Working data Start Marker

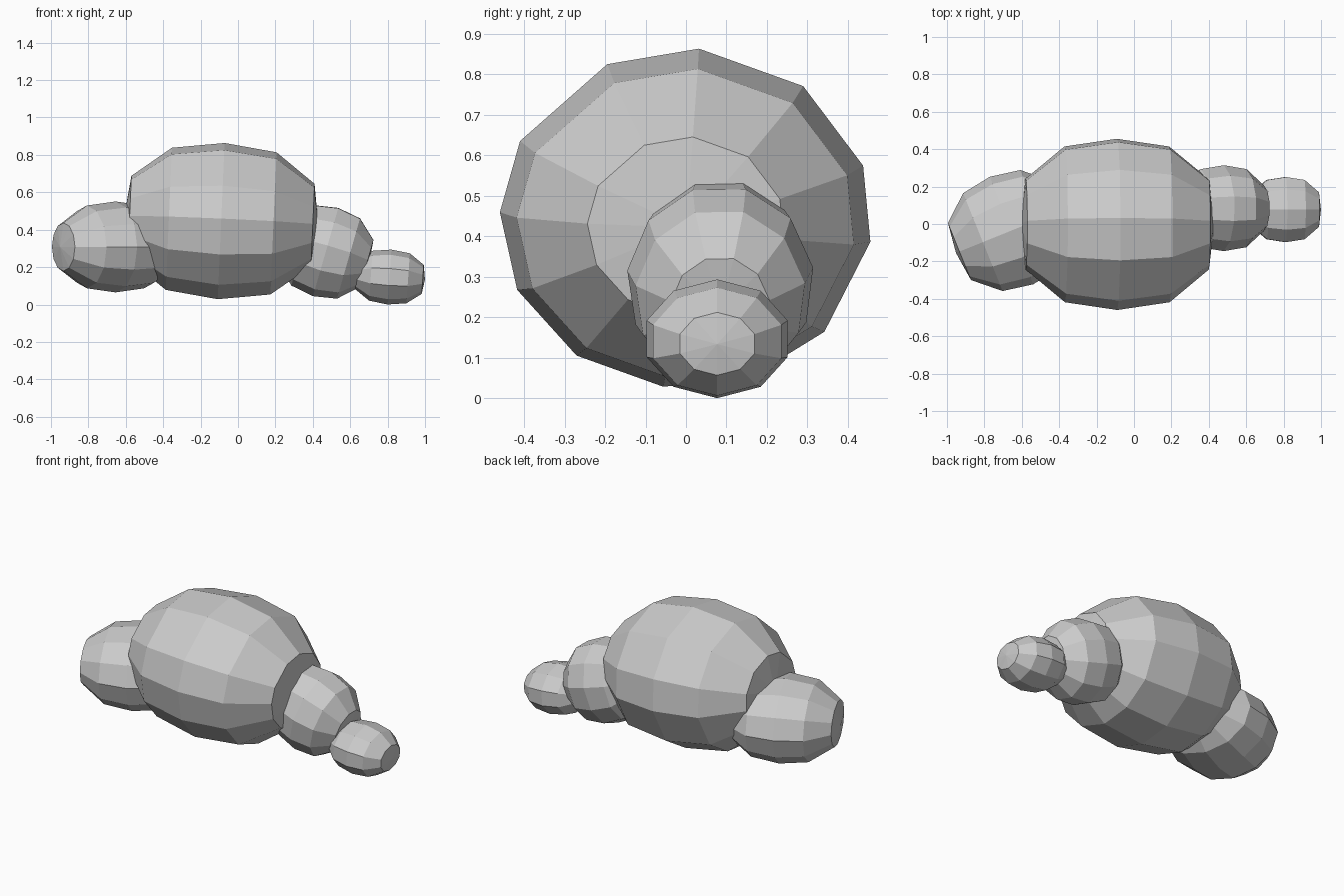
import bpy, bmesh, math
from mathutils import Matrix, Vector

if "Cube" in bpy.data.objects:
    bpy.data.objects.remove(bpy.data.objects["Cube"])


def lump(name, centre, steps, ry, rz, angles, yaw=0, pitch=0, ratios=(0.91, 0.53)):
    """Faceted barrel along local x: steps = offsets of shoulder ring, end ring, pole."""
    a, b, pole = steps
    shoulder, end = ratios
    rings = [(-b, end), (-a, shoulder), (0, 1), (a, shoulder), (b, end)]
    m = (Matrix.Translation(centre) @ Matrix.Rotation(math.radians(yaw), 4, 'Z')
         @ Matrix.Rotation(math.radians(pitch), 4, 'Y'))
    bm = bmesh.new()
    loops = []
    for s, k in rings:
        loops.append([bm.verts.new(m @ Vector((s, k * ry * math.cos(math.radians(t)),
                                               k * rz * math.sin(math.radians(t)))))
                      for t in angles])
    n = len(angles)
    for p, q in zip(loops, loops[1:]):
        for i in range(n):
            j = (i + 1) % n
            bm.faces.new((p[i], p[j], q[j], q[i]))
    # shallow fan caps
    for ring, s in ((loops[0], -pole), (loops[-1], pole)):
        tip = bm.verts.new(m @ Vector((s, 0, 0)))
        for i in range(n):
            bm.faces.new((ring[i], ring[(i + 1) % n], tip))
    bmesh.ops.recalc_face_normals(bm, faces=bm.faces)
    mesh = bpy.data.meshes.new(name)
    bm.to_mesh(mesh)
    bm.free()
    obj = bpy.data.objects.new(name, mesh)
    bpy.context.collection.objects.link(obj)
    return obj


def even(n, start):
    return [start + 360 * i / n for i in range(n)]


# large middle segment, slightly uneven facets
lump("body", (-0.09, 0, 0.445), (0.28, 0.49, 0.52), 0.46, 0.42,
     [-8, 18, 51, 86, 115, 153, 178, 205, 234, 263, 290, 318], pitch=2.5)
# head at the left end, turned towards the front
lump("head", (-0.655, -0.035, 0.308), (0.165, 0.30, 0.32), 0.31, 0.243,
     even(12, 0), yaw=22)
# first tail segment, drooping
lump("tail_base", (0.47, 0.085, 0.285), (0.127, 0.228, 0.24), 0.232, 0.25,
     even(11, 9), pitch=16)
# small tail tip
lump("tail_tip", (0.81, 0.077, 0.147), (0.10, 0.178, 0.19), 0.183, 0.147,
     even(10, 18), pitch=4)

Working data End Marker

Produce verbatim the lines starting at the one with "# large middle" and ending at the last line of the material, both ends included. Add no other line.

• **Answer to this exercise**:
# large middle segment, slightly uneven facets
lump("body", (-0.09, 0, 0.445), (0.28, 0.49, 0.52), 0.46, 0.42,
     [-8, 18, 51, 86, 115, 153, 178, 205, 234, 263, 290, 318], pitch=2.5)
# head at the left end, turned towards the front
lump("head", (-0.655, -0.035, 0.308), (0.165, 0.30, 0.32), 0.31, 0.243,
     even(12, 0), yaw=22)
# first tail segment, drooping
lump("tail_base", (0.47, 0.085, 0.285), (0.127, 0.228, 0.24), 0.232, 0.25,
     even(11, 9), pitch=16)
# small tail tip
lump("tail_tip", (0.81, 0.077, 0.147), (0.10, 0.178, 0.19), 0.183, 0.147,
     even(10, 18), pitch=4)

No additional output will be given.